Impactful Father's Day message from the Atlantic Coast Pipeline...https://t.co/2xgkrKIMOP
- Poll finds favorable view of oil and gas industry
- ExxonMobil and Employees Contribute More Than $287,000 To West Virginia Colleges and Universities
- MarkWest Sherwood Plant helps growth and development in Doddridge County
- Fracking study shows no water well contamination
- Study Finds No Evidence of Groundwater Contamination Attributable to Natural Gas Development
- Howard Swint: Midstream key to West Virginia's economic growth (Daily Mail)
- Letter: Natural gas growth wonderful news for West Virginia (Daily Mail)
- Propublica-funded Article On W. Virginia Shale Development Is More Scare Tactic Than Objective Journalism
- Daily Mail editorial: Mountain Valley Pipeline will provide much needed economic boost
- Mark J. Perry: Low-cost natural gas an environmentally friendly fuel (Daily Mail)
- Howard Swint: WV natural gasoline fueling economic development (Daily Mail)
- IHS Report on Petrochem Manufacturing in Appalachia
- Cove Point Becomes 2nd U.S. Liquefied Natural Gas Export Terminal
- Chris Ventura: Rally for lower energy costs starts with you (Gazette)
- Gassed up and ready to go
- Maximize Benefits From Natural Gas Development
- Industry reps: Pipeline work available soon in West Virginia
- Local lawmakers: Pipelines could have economic benefits
CLARKSBURG — Ronald Lane Inc., Clarksburg, has signed a contract with a major natural gas company to lease land in both Harrison and Ritchie counties that will result in 800-1,200 jobs coming to the region. They are scheduled to move in June 1.
Ronald Lane Inc. is a pipeline construction and commercial development company headquartered in Clarksburg.
Chris Lane, a co-owner, said the natural gas company will occupy all the remaining lots in the Sun Valley Industrial Park, which contains about 22 acres on U.S. 50 just outside Clarksburg.
Don’t let anyone tell you the proposed 600-mile Atlantic Coast Pipeline is not good for West Virginia and West Virginians.
The $5.1 billion pipeline project, spearheaded by Dominion Energy, would begin in Harrison County and bring natural gas from the Marcellus shale and other prolific gas formations in and around north-central West Virginia to natural gas users in Virginia and southeastern North Carolina, reported the Gazette-Mail’s Max Garland.
by Wilson R. Harvey CORRESPONDENT
CLARKSBURG — To many, environmental and fiscal welfare may seem incompatible goals.

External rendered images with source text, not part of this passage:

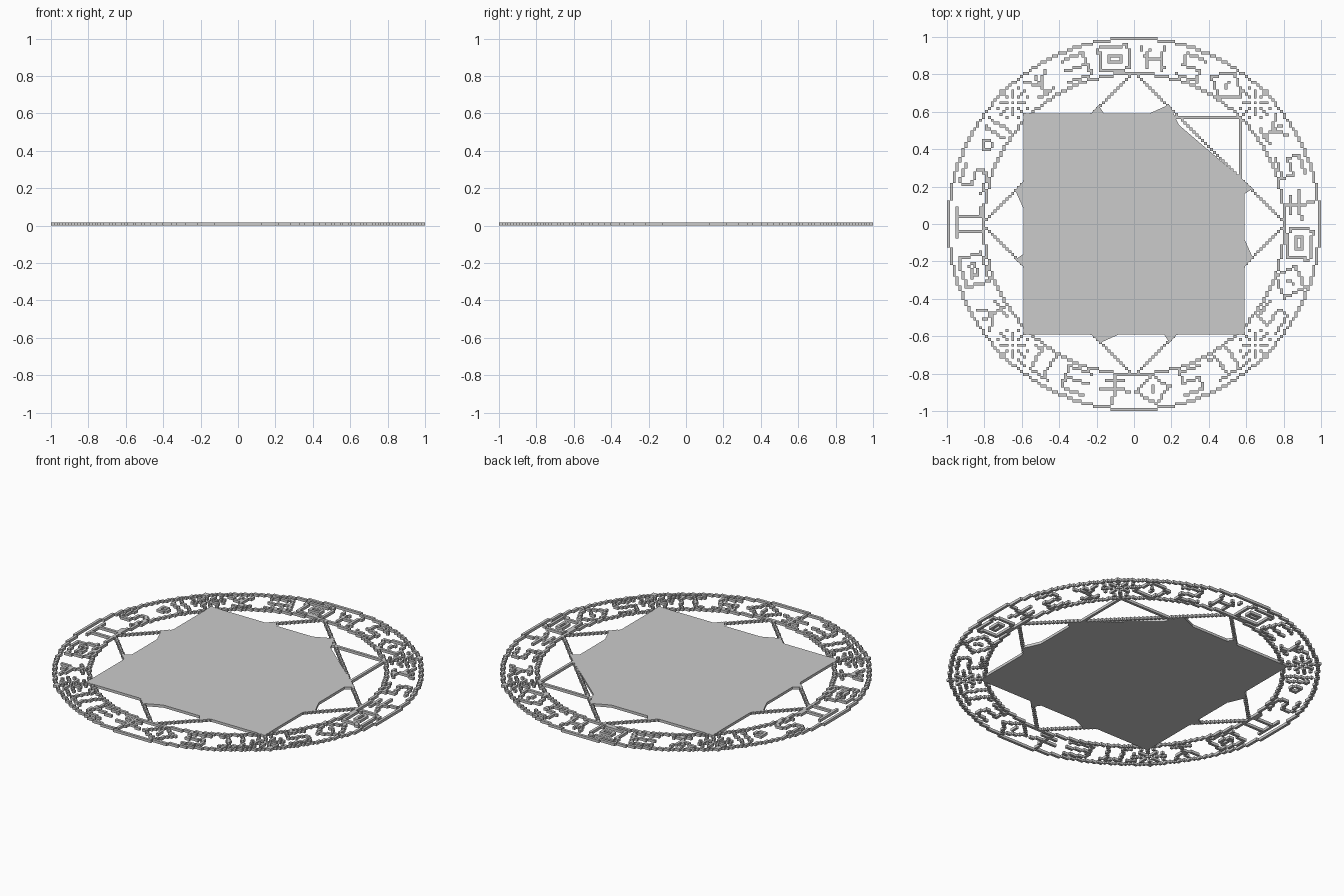
import bpy, bmesh, math

if "Cube" in bpy.data.objects:
    bpy.data.objects.remove(bpy.data.objects["Cube"])

PX = 1 / 64          # one grid cell of the stepped line work, also the slab thickness


def finish(name, bm):
    me = bpy.data.meshes.new(name)
    bm.to_mesh(me)
    bm.free()
    bpy.context.collection.objects.link(bpy.data.objects.new(name, me))


def build_cells(name, cells):
    """Closed slab from a set of grid cells, walls only where a cell is exposed."""
    bm = bmesh.new()
    cache = {}

    def v(x, y, z):
        if (x, y, z) not in cache:
            cache[x, y, z] = bm.verts.new((x * PX, y * PX, z * PX))
        return cache[x, y, z]

    for i, j in cells:
        c = [(i, j), (i + 1, j), (i + 1, j + 1), (i, j + 1)]
        bm.faces.new([v(x, y, 1) for x, y in c])
        bm.faces.new([v(x, y, 0) for x, y in reversed(c)])
        near = [(i, j - 1), (i + 1, j), (i, j + 1), (i - 1, j)]
        for k, n in enumerate(near):
            if n not in cells:
                a, b = c[k], c[(k + 1) % 4]
                bm.faces.new([v(*a, 0), v(*b, 0), v(*b, 1), v(*a, 1)])
    finish(name, bm)


def line(a, b):
    """Grid cells along a straight stroke."""
    dx, dy = b[0] - a[0], b[1] - a[1]
    n = max(1, round(max(abs(dx), abs(dy))))
    return {(math.floor(a[0] + dx * k / n), math.floor(a[1] + dy * k / n)) for k in range(n + 1)}


def four_way(cells):
    """Mirror quadrant cells across both axes."""
    return {(x, y) for i, j in cells for x in (i, -1 - i) for y in (j, -1 - j)}


def ring(r):
    """Stepped circle from one octant."""
    octant = set()
    for i in range(int(r * 0.75)):
        j = math.floor(math.sqrt(r * r - (i + .5) ** 2))
        if j >= i:
            octant |= {(i, j), (j, i)}
    return four_way(octant)


# rings and the two crossed squares
OUT, INN, SQ = 63.5, 51.5, 36
build_cells("outer_ring", ring(OUT))
build_cells("inner_ring", ring(INN))
build_cells("upright_square", four_way({c for i in range(SQ + 1) for c in ((i, SQ), (SQ, i))}))
build_cells("turned_square", four_way({(i, 51 - i) for i in range(52)}))


# abstract band ornaments: strokes in local cells, y points outward
def rect(w, h):
    return [(-w, -h), (w, -h), (w, h), (-w, h), (-w, -h)]


def rhomb(w, h, x=0):
    return [(x - w, 0), (x, h), (x + w, 0), (x, -h), (x - w, 0)]


def bar(y, w=4):
    return [(-w, y), (w, y)]


def post(x, h=4):
    return [(x, -h), (x, h)]


MOTIFS = {
    "nested": [rect(5, 4), rect(2, 1)],
    "comb": [bar(4), bar(0), bar(-4), post(4)],
    "peaks": [[(-5, 3), (-2, 0), (2, 0), (4, -3)], post(-2, 3), post(3)],
    "hook": [[(4, 4), (-3, 4), (-3, 0), (3, 0), (3, -4), (-4, -4)]],
    "eye": [rhomb(6, 5), post(0, 1)],
    "cross": [post(0, 5), bar(0, 5), bar(-3, 3)],
    "fork": [[(-4, 4), (0, 0), (4, 4)], post(0), bar(-3, 3)],
    "gate": [bar(4, 5), post(-3), post(2), [(2, -4), (5, -4)]],
    "loop": [rhomb(2, 2, -4), post(1), post(4)],
}

# each quarter of the band: ornaments in anticlockwise order
QUARTERS = [
    "hook eye nested cross hook fork",
    "eye hook peaks nested comb fork",
    "loop hook gate nested fork",
    "gate comb cross eye hook gate",
]
for q, row in enumerate(QUARTERS):
    kinds = row.split()
    n = len(kinds)
    for k, kind in enumerate(kinds):
        t = math.radians(90 * q + (k - (n - 1) / 2) * 81 / n)
        c, s = math.cos(t), math.sin(t)
        cells = set()
        for stroke in MOTIFS[kind]:
            pts = [(57 * c + x * s + y * c, 57 * s - x * c + y * s) for x, y in stroke]
            for a, b in zip(pts, pts[1:]):
                cells |= line(a, b)
        build_cells(f"band_ornament_{q}_{k}", cells)

# four eight-rayed sparks on the diagonals
for q, (sx, sy) in enumerate(sorted(four_way({(41, 41)}))):
    cells = {(sx, sy)}
    for dx in (-1, 0, 1):
        for dy in (-1, 0, 1):
            if dx or dy:
                cells |= {(sx + dx * k, sy + dy * k) for k in (2, 3, 4)}
            if dx and dy:
                cells |= {(sx + 5 * dx, sy + 2 * dy), (sx + 2 * dx, sy + 5 * dy)}
    build_cells(f"spark_{q}", cells)

# central plate: a square with small spikes on each side, top right corner open
H = .59
side = [(-H, -H), (-.23, -H), (-.18, -.635), (-.08, -H), (.16, -H), (.19, -.635), (.23, -H)]
plate = []
for q in range(4):
    for x, y in side:
        for _ in range(q):
            x, y = -y, x
        plate.append((x, y))
# drop the open corner and pull the edge in behind the turned square
corner = next(i for i, p in enumerate(plate) if min(p) > .5)
plate[corner - 1:corner + 2] = [(.578, .24), (.24, .53), (.19, .635)]
bm = bmesh.new()
f = bm.faces.new([bm.verts.new((x, y, 0)) for x, y in plate])
g = bmesh.ops.extrude_face_region(bm, geom=[f], use_keep_orig=True)
for e in g["geom"]:
    if isinstance(e, bmesh.types.BMVert):
        e.co.z = PX
bmesh.ops.recalc_face_normals(bm, faces=bm.faces)
finish("centre_plate", bm)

However, it is the convergence of those two spheres that has fueled the success of the Private Project of the Year as selected by The Exponent Telegram’s Editorial Board.
This year’s project is Antero Resources’ wastewater treatment complex in Doddridge County.
Anne Blankenship, executive director of the West Virginia Oil and Natural Gas Association, said she has high hopes for the facility.
“Antero’s Clearwater facility is good for the environment and the economy,” she said. “The state-of-the-art project will eliminate the need for an estimated 60 wastewater disposal wells over its lifetime and reduce water truck travel by more than 10 million miles annually.”
Hoppy's Commentary | January 03, 2017 at 12:18AM
West Virginia is sitting on top of nearly unimaginable amounts of natural gas. The Energy Information Administration estimates the state’s shale gas reserves exceed 28 trillion cubic feet. Yet, we have not yet been able to take full advantage of this energy windfall.
One reason is huge gas reserves are being discovered elsewhere, and hydraulic fracturing means those reserves that were once unreachable can now be tapped. The oversupply drives down prices and serves as a disincentive for drillers.
Another reason is that our infrastructure has not caught up with the enormous supplies, which is why the Atlantic Coast Pipeline is so critical.
The proposed pipeline, which would run 600 miles from Harrison County southeast through the state, across Virginia and into North Carolina, will supply natural gas to utilities for power generation. The project by Dominion Transportation Inc. would provide a significant new market for West Virginia natural gas.
Naturally, there are concerns about the pipeline–some property owners don’t want the pipeline on or near their land—but much of the opposition is from the environmental community which objects to fracking and carbon fuels.
Environmentalists have raised myriad concerns about the potential impact on groundwater, forests, recreational areas, historic sites, and sensitive species, to name a few. They also argue there is no economic benefit to impacted communities.